Go through the entries below and print, exactly, the lines starting at the one with "10 * s, 18 * s))" and ending at the one with "return (.09 - .01", keeping both ends and no others.

··· Input data

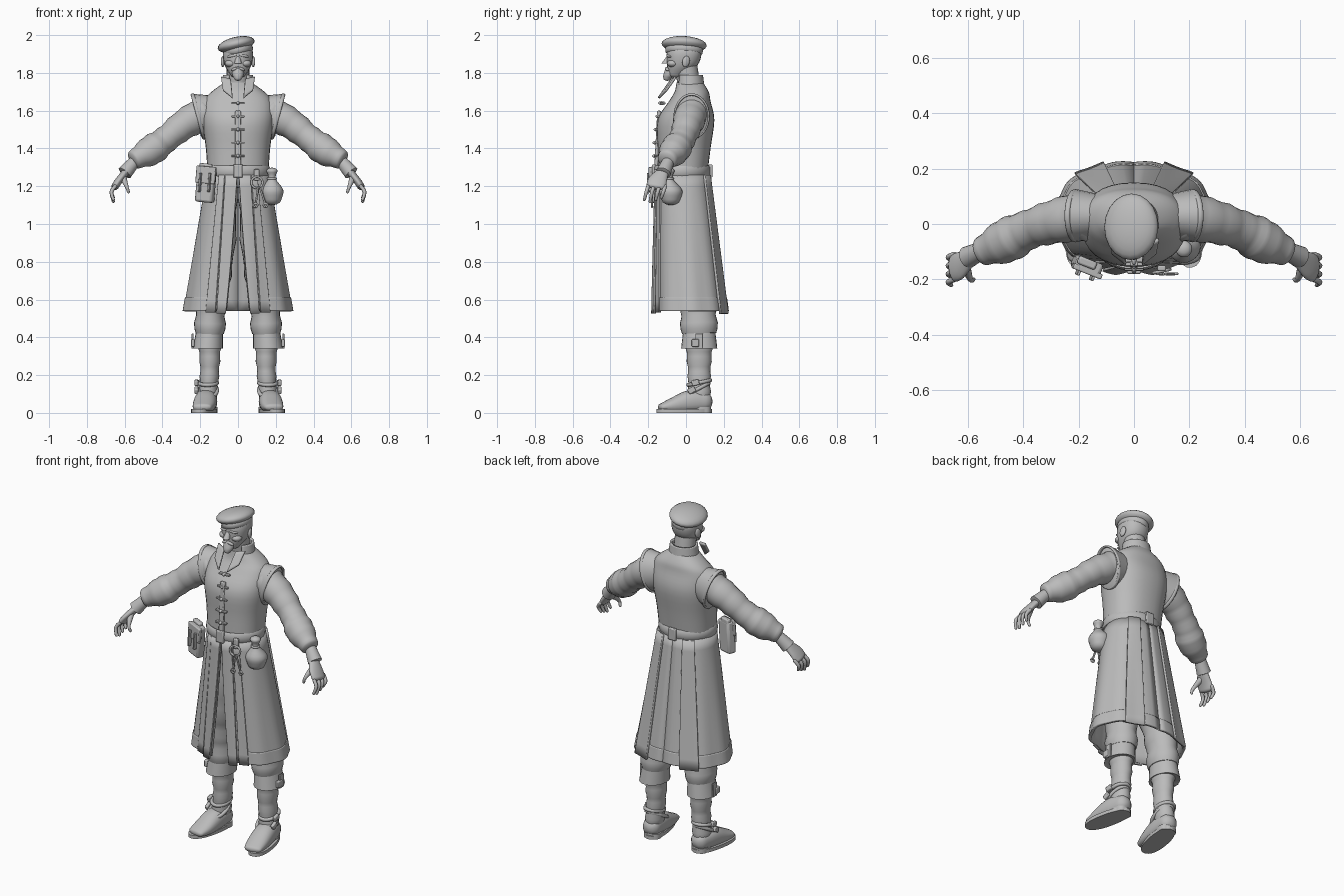
import bpy, bmesh, math
from math import sin, cos, pi, radians
from mathutils import Vector, Matrix

old = bpy.data.objects.get("Cube")
if old:
    bpy.data.objects.remove(old, do_unlink=True)

grey = bpy.data.materials.new("plain_grey")
grey.use_nodes = True
tone = (.5, .5, .5, 1)
grey.diffuse_color = tone
grey.node_tree.nodes["Principled BSDF"].inputs["Base Color"].default_value = tone


# Turn a bmesh into a shaded object
def finish(name, bm, loc=(0, 0, 0), rot=(0, 0, 0), thick=0, bevel=0):
    bmesh.ops.recalc_face_normals(bm, faces=bm.faces)
    mesh = bpy.data.meshes.new(name)
    bm.to_mesh(mesh)
    bm.free()
    mesh.materials.append(grey)
    part = bpy.data.objects.new(name, mesh)
    bpy.context.collection.objects.link(part)
    part.location = loc
    part.rotation_euler = [radians(angle) for angle in rot]
    if thick:
        part.modifiers.new("thickness", 'SOLIDIFY').thickness = thick
    if bevel:
        modifier = part.modifiers.new("bevel", 'BEVEL')
        modifier.width, modifier.segments = bevel, 2
    bpy.ops.object.select_all(action='DESELECT')
    bpy.context.view_layer.objects.active = part
    part.select_set(True)
    bpy.ops.object.shade_smooth_by_angle(angle=radians(50))
    return part


# Smooth curve through a few rings of (x, y, z, radius, optional depth)
def spline(rings, steps):
    keys = [Vector((*ring[:4], ring[-1])) for ring in rings]
    last = len(keys) - 1
    result = []
    for i in range(last):
        start, end = keys[i], keys[i + 1]
        pull_in = (end - keys[max(i - 1, 0)]) / 2
        pull_out = (keys[min(i + 2, last)] - start) / 2
        for k in range(steps):
            t = k / steps
            ease = t * t * (3 - 2 * t)
            result.append(start.lerp(end, ease) + pull_in * t * (1 - t) ** 2 - pull_out * t * t * (1 - t))
    return result + [keys[-1]]


def power(value, exponent):
    return math.copysign(abs(value) ** exponent, value)


# Skin a tube over the rings, with optional cloth folds and domed ends
def sweep(name, rings, side=1, ratio=1, box=2, fold=0, dome=0, ref=(0, 1, 0), level=False, steps=4, seg=24):
    keys = spline(rings, steps)
    mids = [key.xyz if len(key) == 3 else Vector(key[:3]) for key in keys]
    frames = []
    for i, key in enumerate(keys):
        along = mids[min(i + 1, len(mids) - 1)] - mids[max(i - 1, 0)]
        along = Vector((0, 0, 1)) if level else along.normalized()
        crease = fold * sin(2 * i)
        frames.append((mids[i], along, key[3] + crease, key[4] * ratio + crease))
    if dome:
        ends = []
        for (mid, along, wide, deep), sign in ((frames[0], -1), (frames[-1], 1)):
            ends.append([(mid + along * sign * wide * dome * sin(a), along, wide * cos(a), deep * cos(a))
                         for a in (pi / 6, pi / 3, pi / 2.2)])
        frames = ends[0][::-1] + frames + ends[1]
    bm = bmesh.new()
    loops = []
    for mid, along, wide, deep in frames:
        depth = Vector(ref)
        depth = (depth - along * depth.dot(along)).normalized()
        across = depth.cross(along)
        loop = []
        for k in range(seg):
            turn = 2 * pi * k / seg
            p = mid + across * wide * power(cos(turn), 2 / box) + depth * deep * power(sin(turn), 2 / box)
            loop.append(bm.verts.new((p.x * side, p.y, p.z)))
        loops.append(loop)
    for low, high in zip(loops, loops[1:]):
        for k in range(seg):
            bm.faces.new((low[k], low[k - 1], high[k - 1], high[k]))
    bm.faces.new(loops[0])
    bm.faces.new(loops[-1])
    return finish(name, bm)


# Cloth sheet from a function of u and v in 0..1
def sheet(name, shape, columns=24, rows=12):
    bm = bmesh.new()
    grid = [[bm.verts.new(shape(i / columns, j / rows)) for i in range(columns + 1)] for j in range(rows + 1)]
    for row, below in zip(grid, grid[1:]):
        for i in range(columns):
            bm.faces.new((row[i], row[i + 1], below[i + 1], below[i]))
    return finish(name, bm, thick=.012)


def block(name, loc, size, rot=(0, 0, 0)):
    bm = bmesh.new()
    bmesh.ops.create_cube(bm, size=1, matrix=Matrix.Diagonal((*size, 1)))
    return finish(name, bm, loc, rot, bevel=min(size) / 4)


def ball(name, loc, size, rot=(0, 0, 0)):
    bm = bmesh.new()
    bmesh.ops.create_uvsphere(bm, u_segments=20, v_segments=12, radius=1, matrix=Matrix.Diagonal((*size, 1)))
    return finish(name, bm, loc, rot)


# Closed elliptical band with a rounded section
def band(name, loc, wide, deep, thick, tall, rot=(0, 0, 0)):
    bm = bmesh.new()
    around = [2 * pi * i / 36 for i in range(36)]
    grid = [[bm.verts.new(((wide + thick * cos(q)) * cos(p), (deep + thick * cos(q)) * sin(p), tall * power(sin(q), .7)))
             for q in around[::4]] for p in around]
    for i, row in enumerate(grid):
        for j in range(len(row)):
            bm.faces.new((grid[i - 1][j - 1], row[j - 1], row[j], grid[i - 1][j]))
    return finish(name, bm, loc, rot)


# Vest, belt and front clasps
sweep("vest", [(0, -.02, 1.24, .16, .13), (0, -.01, 1.4, .17, .14), (0, 0, 1.55, .19, .15), (0, .02, 1.65, .18, .11),
               (0, .03, 1.7, .14, .09), (0, .02, 1.75, .07)], box=2.3, level=True, seg=32)
band("belt", (0, -.02, 1.28), .16, .14, .01, .03)
for name, y in (("belt_buckle", -.17), ("back_belt_loop", .13)):
    block(name, (0, y, 1.28), (.05, .02, .07))
block("front_placket", (0, -.15, 1.45), (.03, .02, .3), (-3, 0, 0))
for i in range(5):
    spot = Vector((0, -.16 + .002 * i * i, 1.36 + .07 * i))
    block("clasp_bar", spot, (.07, .02, .01))
    ball("clasp_knob", spot, (.01, .02, .01))


# Coat skirt: flared wall with soft folds, angle measured from the front
def skirt(angle, t, lift):
    lift += .005 * t * sin(9 * angle)
    wide, deep = .165 + .12 * t + lift, .14 + .055 * t + lift
    return wide * power(sin(angle), .9), .04 * t - .015 - deep * power(cos(angle), .9), 1.26 - .72 * t


def panel(name, side, start, end, lift, top=0, bottom=1, gap=0):
    def shape(u, v):
        t = top + (bottom - top) * v
        first = radians(start) + gap * t
        x, y, z = skirt(first + (radians(end) - first) * u, t, lift)
        return x * side, y, z
    sheet(name, shape)


for s, hand in ((1, "left_"), (-1, "right_")):
    panel(hand + "skirt", s, 1, 180, 0, gap=.16)
    panel(hand + "skirt_hem", s, 30, 180, .004, top=.9)
    panel(hand + "front_flap", s, 1, 20, .012, bottom=1.02, gap=.16)
    panel(hand + "side_strip", s, 22, 34, .008, bottom=1.01)
    panel(hand + "back_strip", s, 137, 161, .014, bottom=1.02)

    # Vest shoulder, loose sleeve and cuff
    sweep(hand + "vest_shoulder", [(.1, .03, 1.59, .09), (.21, .03, 1.57, .12)], s, .8, dome=.1)
    band(hand + "shoulder_rim", (.21 * s, .03, 1.57), .12, .09, .006, .01, (0, 105 * s, 0))
    sweep(hand + "sleeve", [(.17, .03, 1.59, .09), (.28, .01, 1.53, .08), (.38, -.02, 1.45, .07),
                            (.46, -.06, 1.39, .08), (.55, -.1, 1.34, .05)], s, fold=.003, dome=.3, steps=5)
    sweep(hand + "cuff", [(.54, -.09, 1.34, .03), (.6, -.12, 1.27, .04)], s, dome=.1)

    # Hand with fanned fingers
    sweep(hand + "palm", [(.59, -.12, 1.28, .02, .03), (.63, -.15, 1.23, .02, .05), (.65, -.16, 1.2, .02, .05)],
          s, dome=.8)
    for i in range(4):
        y, tip = -.2 + .03 * i, 1.12 + .01 * abs(i - 1)
        sweep(hand + "finger", [(.65, y, 1.2, .01), (.67, y - .01, 1.17, .01), (.66, y - .02, tip, .008)],
              s, dome=1, seg=10)
    sweep(hand + "thumb", [(.61, -.15, 1.25, .02), (.59, -.2, 1.2, .01), (.58, -.2, 1.17, .008)], s, dome=1, seg=10)

    # Baggy breeches, turned down boot tops and wrinkled shafts
    sweep(hand + "breeches", [(.08, 0, 1.2, .08), (.1, .02, .85, .08), (.14, .06, .6, .08), (.15, .07, .42, .08)],
          s, 1.2, fold=.006, steps=5)
    sweep(hand + "boot_top", [(.15, .07, .44, .07), (.16, .07, .34, .08)], s, 1.2, dome=.1, level=True)
    sweep(hand + "boot_shaft", [(.15, .07, .36, .06), (.15, .07, .22, .05), (.16, .07, .08, .05)],
          s, 1.2, fold=.003, level=True, steps=6)

    # Foot, sole and heel turned slightly outward
    out = (.2, -1, 0)
    sweep(hand + "foot", [(.16, .1, .06, .05), (.17, .02, .06, .06), (.18, -.07, .04, .04, .06), (.19, -.13, .03, .02, .05)],
          s, box=2.3, dome=.8, ref=(1, .2, 0))
    sweep(hand + "sole", [(.18, -.01, 0, .06, .15), (.18, -.01, .02, .06, .15)], s, box=2.3, ref=out, level=True)
    sweep(hand + "heel", [(.16, .08, 0, .05), (.16, .08, .03, .05)], s, box=3, ref=out, level=True)

    # Boot straps and buckles
    for name, y, z, deep, lean in (("ankle", .07, .16, .06, 12), ("instep", .05, .12, .08, 28)):
        band(hand + name + "_strap", (.16 * s, y, z), .05, deep, .01, .01, (lean, 0, 0))
        block(hand + name + "_buckle", (.22 * s, y - .02, z), (.02, .04, .03), (lean, 0, 0))
    block(hand + "top_strap", (.24 * s, .07, .38), (.01, .04, .08))
    block(hand + "top_buckle", (.24 * s, .05, .37), (.02, .04, .04))

    # Pointed lapel
    def lapel(u, v):
        return s * (.04 + .05 * u - .01 * v), .02 * u * (1 + v) - .08 - .07 * v, 1.77 + .01 * u - (.1 - .03 * u) * v
    sheet(hand + "lapel", lapel, 6, 6)

    # Paired facial features
    ball(hand + "ear", (.08 * s, 0, 1.86), (.01, .02, .03), (-12, 0, 12 * s))
    ball(hand + "brow", (.03 * s, -.09, 1.89), (.03, .01, .008), (0, 10 * s, 18 * s))
    ball(hand + "cheek", (.04 * s, -.07, 1.85), (.03, .03, .02))
    ball(hand + "moustache", (.02 * s, -.1, 1.82), (.02, .01, .008), (0, 22 * s, 18 * s))


# Standing collar open at the front
def collar(u, v):
    angle = radians(38 + 284 * u)
    return (.09 - .01 * v) * sin(angle), .02 - (.08 - .01 * v) * cos(angle), 1.71 + .08 * v


sheet("collar", collar)

# Neck, head, nose and beard
sweep("neck", [(0, .02, 1.7, .06), (0, 0, 1.84, .06)], level=True)
sweep("head", [(0, -.05, 1.79, .04), (0, -.02, 1.84, .07), (0, -.01, 1.9, .08), (0, -.01, 1.94, .07)],
      ratio=1.15, box=2.2, dome=.4, level=True)
sweep("nose", [(0, -.09, 1.89, .01), (0, -.11, 1.85, .02)], dome=.5, level=True, seg=12)
sweep("beard", [(0, -.1, 1.77, .02), (0, -.09, 1.79, .03), (0, -.08, 1.82, .03)], dome=.6, level=True)

# Soft cap tilted to one side
tilt = (-3, -13, 0)
band("cap_band", (0, -.01, 1.92), .07, .09, .01, .02, tilt)
ball("cap_crown", (-.01, -.01, 1.95), (.1, .12, .04), tilt)

# Satchel on the right hip
turn = (0, 5, -22)
block("satchel", (-.17, -.15, 1.21), (.1, .05, .19), turn)
block("satchel_flap", (-.17, -.17, 1.26), (.11, .02, .09), turn)
block("satchel_hanger", (-.17, -.14, 1.3), (.07, .03, .04), turn)
for x in (-.2, -.15):
    block("satchel_strap", (x, -.25 - .4 * x, 1.22), (.01, .03, .1), turn)

# Coin pouch on the left hip
sweep("pouch", [(.18, -.08, 1.13, .05), (.18, -.08, 1.18, .06), (.18, -.09, 1.24, .02), (.18, -.09, 1.28, .03)],
      dome=.6, level=True)
band("pouch_cord", (.18, -.09, 1.24), .02, .02, .006, .006)

# Key ring with hanging keys
band("key_ring", (.1, -.17, 1.22), .03, .03, .006, .006, (90, 0, 12))
block("key_hanger", (.1, -.16, 1.26), (.03, .02, .06))
for x, lean in ((.1, 8), (.13, -18)):
    block("key_shaft", (x, -.18, 1.15), (.01, .01, .1), (0, lean, 0))
    band("key_bow", (x - .05 * sin(radians(lean)), -.18, 1.1), .01, .01, .005, .005, (90, 0, 0))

······

● **Result of the task**
    ball(hand + "brow", (.03 * s, -.09, 1.89), (.03, .01, .008), (0, 10 * s, 18 * s))
    ball(hand + "cheek", (.04 * s, -.07, 1.85), (.03, .03, .02))
    ball(hand + "moustache", (.02 * s, -.1, 1.82), (.02, .01, .008), (0, 22 * s, 18 * s))


# Standing collar open at the front
def collar(u, v):
    angle = radians(38 + 284 * u)
    return (.09 - .01 * v) * sin(angle), .02 - (.08 - .01 * v) * cos(angle), 1.71 + .08 * v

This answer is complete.